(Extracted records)
···

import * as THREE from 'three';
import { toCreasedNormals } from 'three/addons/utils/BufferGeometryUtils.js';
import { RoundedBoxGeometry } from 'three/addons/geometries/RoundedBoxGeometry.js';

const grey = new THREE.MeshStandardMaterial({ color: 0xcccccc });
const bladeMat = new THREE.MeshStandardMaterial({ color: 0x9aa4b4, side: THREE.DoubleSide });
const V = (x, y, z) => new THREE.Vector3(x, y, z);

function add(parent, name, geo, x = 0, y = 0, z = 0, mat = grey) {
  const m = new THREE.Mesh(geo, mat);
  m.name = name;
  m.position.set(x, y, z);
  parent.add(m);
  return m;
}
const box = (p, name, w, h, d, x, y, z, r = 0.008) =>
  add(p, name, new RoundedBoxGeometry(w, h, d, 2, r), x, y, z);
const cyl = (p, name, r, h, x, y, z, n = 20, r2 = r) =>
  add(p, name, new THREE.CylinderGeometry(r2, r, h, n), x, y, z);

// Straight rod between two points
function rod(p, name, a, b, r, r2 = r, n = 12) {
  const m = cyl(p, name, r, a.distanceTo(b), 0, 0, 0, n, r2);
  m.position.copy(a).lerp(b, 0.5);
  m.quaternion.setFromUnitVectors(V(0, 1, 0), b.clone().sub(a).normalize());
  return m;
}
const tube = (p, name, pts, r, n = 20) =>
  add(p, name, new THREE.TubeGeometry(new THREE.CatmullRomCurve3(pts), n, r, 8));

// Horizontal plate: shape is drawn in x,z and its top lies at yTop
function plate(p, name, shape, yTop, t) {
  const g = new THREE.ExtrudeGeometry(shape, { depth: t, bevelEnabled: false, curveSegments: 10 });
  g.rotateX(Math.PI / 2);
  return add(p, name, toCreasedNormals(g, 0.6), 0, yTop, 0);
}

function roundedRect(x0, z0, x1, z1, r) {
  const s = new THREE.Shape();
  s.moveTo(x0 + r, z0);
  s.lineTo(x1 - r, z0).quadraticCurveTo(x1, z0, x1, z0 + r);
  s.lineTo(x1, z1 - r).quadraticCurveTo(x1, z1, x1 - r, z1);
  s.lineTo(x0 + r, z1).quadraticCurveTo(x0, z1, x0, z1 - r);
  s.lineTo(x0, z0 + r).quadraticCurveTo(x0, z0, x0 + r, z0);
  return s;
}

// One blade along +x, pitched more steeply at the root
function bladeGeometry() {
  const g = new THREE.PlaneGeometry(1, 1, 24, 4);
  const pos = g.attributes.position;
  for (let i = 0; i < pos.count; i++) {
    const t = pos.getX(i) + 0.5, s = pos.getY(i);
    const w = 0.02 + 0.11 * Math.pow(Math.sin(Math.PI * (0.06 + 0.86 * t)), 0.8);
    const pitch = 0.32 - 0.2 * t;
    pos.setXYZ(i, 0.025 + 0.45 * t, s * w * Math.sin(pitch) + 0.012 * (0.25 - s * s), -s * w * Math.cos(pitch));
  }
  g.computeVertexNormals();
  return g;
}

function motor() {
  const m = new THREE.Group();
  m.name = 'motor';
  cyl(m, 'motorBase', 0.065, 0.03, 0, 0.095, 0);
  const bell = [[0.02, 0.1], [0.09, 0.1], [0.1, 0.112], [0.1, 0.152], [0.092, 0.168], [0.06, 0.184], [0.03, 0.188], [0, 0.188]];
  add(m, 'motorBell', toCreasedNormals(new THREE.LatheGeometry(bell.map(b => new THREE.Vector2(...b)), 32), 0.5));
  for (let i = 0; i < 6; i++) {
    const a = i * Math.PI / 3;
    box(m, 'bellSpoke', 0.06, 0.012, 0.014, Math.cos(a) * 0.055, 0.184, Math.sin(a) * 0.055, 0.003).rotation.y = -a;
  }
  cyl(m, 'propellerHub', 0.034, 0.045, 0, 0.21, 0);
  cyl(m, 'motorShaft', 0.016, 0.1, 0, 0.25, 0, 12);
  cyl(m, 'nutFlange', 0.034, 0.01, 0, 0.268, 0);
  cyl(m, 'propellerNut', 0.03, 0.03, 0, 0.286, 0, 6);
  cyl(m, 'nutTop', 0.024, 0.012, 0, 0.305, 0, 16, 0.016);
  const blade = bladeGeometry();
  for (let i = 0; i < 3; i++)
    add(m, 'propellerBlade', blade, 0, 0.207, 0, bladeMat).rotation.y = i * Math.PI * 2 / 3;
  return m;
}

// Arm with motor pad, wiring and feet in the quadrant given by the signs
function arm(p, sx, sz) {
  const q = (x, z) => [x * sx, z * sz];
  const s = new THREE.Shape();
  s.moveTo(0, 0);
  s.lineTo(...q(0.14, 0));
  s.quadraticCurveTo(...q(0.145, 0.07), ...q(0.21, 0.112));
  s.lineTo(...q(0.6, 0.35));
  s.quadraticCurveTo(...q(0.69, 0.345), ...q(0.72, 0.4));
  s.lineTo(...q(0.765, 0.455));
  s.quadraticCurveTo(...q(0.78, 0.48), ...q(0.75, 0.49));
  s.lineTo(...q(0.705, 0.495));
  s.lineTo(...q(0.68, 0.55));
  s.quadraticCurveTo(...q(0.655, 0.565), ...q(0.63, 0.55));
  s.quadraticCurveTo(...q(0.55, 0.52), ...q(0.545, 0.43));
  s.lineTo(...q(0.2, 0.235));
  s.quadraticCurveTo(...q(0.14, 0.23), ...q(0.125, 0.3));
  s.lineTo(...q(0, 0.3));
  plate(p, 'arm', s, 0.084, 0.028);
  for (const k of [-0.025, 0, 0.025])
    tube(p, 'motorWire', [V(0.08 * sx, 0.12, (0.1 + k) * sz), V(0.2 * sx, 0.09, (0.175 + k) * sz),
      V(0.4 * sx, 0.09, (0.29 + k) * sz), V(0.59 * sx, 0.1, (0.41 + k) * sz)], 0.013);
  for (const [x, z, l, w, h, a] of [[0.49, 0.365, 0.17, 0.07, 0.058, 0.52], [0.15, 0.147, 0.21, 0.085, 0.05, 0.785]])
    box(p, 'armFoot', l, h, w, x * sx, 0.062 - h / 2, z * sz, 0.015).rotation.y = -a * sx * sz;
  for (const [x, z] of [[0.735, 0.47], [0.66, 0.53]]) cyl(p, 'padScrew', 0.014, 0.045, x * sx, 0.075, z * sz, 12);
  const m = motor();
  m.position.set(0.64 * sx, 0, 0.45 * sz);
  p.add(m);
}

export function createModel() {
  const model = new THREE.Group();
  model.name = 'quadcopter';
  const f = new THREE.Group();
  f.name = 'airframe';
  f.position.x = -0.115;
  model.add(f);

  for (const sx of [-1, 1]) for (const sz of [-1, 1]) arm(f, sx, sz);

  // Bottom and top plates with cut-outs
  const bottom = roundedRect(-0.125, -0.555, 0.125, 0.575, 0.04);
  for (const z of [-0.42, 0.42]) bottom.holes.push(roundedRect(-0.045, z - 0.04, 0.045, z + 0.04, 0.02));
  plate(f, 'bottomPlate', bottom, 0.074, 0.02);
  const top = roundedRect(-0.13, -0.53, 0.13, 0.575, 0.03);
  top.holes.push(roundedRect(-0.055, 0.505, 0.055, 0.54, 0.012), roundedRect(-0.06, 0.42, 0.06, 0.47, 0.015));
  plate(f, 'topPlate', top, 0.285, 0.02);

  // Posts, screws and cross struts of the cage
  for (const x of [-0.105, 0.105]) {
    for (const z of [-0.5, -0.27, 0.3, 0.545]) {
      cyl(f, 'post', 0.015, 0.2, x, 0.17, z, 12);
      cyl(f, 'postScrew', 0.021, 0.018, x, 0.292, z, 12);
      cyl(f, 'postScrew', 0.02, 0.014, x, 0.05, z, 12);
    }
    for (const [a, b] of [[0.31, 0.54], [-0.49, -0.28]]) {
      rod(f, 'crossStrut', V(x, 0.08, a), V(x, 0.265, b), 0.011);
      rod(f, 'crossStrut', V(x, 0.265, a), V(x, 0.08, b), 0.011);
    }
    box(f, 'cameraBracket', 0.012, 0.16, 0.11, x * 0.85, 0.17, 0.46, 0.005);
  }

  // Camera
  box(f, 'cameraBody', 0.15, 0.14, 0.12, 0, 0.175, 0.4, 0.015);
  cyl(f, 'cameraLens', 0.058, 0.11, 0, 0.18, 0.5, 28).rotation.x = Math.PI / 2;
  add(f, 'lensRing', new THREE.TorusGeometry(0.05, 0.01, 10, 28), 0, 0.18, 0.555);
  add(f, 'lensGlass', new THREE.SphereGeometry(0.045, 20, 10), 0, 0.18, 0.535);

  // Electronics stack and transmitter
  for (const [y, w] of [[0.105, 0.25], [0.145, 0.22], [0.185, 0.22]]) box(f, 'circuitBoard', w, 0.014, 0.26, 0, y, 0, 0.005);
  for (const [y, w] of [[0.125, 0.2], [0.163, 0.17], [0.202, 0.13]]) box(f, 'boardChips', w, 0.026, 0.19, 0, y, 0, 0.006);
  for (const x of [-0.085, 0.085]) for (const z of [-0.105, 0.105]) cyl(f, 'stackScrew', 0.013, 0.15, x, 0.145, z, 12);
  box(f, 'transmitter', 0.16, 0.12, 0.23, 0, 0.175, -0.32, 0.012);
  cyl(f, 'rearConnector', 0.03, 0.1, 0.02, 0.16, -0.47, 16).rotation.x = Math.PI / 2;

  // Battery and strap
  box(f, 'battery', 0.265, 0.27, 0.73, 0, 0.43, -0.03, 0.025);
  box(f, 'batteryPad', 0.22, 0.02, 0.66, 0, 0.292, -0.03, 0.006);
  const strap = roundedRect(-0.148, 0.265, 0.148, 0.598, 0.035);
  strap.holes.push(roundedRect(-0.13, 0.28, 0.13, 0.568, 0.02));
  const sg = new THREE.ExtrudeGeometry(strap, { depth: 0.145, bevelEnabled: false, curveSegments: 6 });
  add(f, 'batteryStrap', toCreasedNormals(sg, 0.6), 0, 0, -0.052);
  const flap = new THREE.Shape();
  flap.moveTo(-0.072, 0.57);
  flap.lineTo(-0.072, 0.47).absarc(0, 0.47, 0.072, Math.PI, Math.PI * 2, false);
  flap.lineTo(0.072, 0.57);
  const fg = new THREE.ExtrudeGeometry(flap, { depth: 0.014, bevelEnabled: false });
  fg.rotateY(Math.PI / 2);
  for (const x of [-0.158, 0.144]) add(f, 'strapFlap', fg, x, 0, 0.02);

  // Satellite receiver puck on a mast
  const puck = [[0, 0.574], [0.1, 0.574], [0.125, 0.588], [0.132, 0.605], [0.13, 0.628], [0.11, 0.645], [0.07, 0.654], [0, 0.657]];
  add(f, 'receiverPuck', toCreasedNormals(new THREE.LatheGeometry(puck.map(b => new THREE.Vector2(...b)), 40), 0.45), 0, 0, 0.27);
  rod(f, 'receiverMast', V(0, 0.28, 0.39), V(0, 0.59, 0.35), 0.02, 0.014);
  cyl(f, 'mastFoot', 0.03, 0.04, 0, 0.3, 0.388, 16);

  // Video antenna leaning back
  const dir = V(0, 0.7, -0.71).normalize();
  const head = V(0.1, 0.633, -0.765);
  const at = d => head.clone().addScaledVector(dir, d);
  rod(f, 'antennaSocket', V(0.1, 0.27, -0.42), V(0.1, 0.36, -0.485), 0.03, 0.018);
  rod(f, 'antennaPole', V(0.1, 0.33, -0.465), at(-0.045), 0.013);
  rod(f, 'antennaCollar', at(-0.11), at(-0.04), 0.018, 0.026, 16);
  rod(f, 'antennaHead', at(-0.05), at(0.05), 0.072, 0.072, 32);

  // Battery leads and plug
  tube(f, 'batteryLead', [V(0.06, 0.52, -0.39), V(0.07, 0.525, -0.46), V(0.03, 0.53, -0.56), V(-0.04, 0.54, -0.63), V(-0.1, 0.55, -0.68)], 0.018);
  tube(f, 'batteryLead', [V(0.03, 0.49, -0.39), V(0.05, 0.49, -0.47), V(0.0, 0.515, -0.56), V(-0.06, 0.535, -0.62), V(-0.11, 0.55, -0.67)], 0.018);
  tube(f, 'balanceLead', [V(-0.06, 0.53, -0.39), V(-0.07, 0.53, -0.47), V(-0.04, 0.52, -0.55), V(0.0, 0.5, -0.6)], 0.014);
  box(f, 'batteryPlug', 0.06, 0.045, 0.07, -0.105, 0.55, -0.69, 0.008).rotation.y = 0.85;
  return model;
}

···

> [WHAT YOU SHOULD DO]
Each line above from the one with "s.quadraticCurveTo(...q(0.55, 0.52), ...q(0.545, 0.43));" up to and including the one with "V(0.4 * sx, 0.09, (0.29" must be set down exactly, and no line outside that span may appear.

> [OUTPUT]
  s.quadraticCurveTo(...q(0.55, 0.52), ...q(0.545, 0.43));
  s.lineTo(...q(0.2, 0.235));
  s.quadraticCurveTo(...q(0.14, 0.23), ...q(0.125, 0.3));
  s.lineTo(...q(0, 0.3));
  plate(p, 'arm', s, 0.084, 0.028);
  for (const k of [-0.025, 0, 0.025])
    tube(p, 'motorWire', [V(0.08 * sx, 0.12, (0.1 + k) * sz), V(0.2 * sx, 0.09, (0.175 + k) * sz),
      V(0.4 * sx, 0.09, (0.29 + k) * sz), V(0.59 * sx, 0.1, (0.41 + k) * sz)], 0.013);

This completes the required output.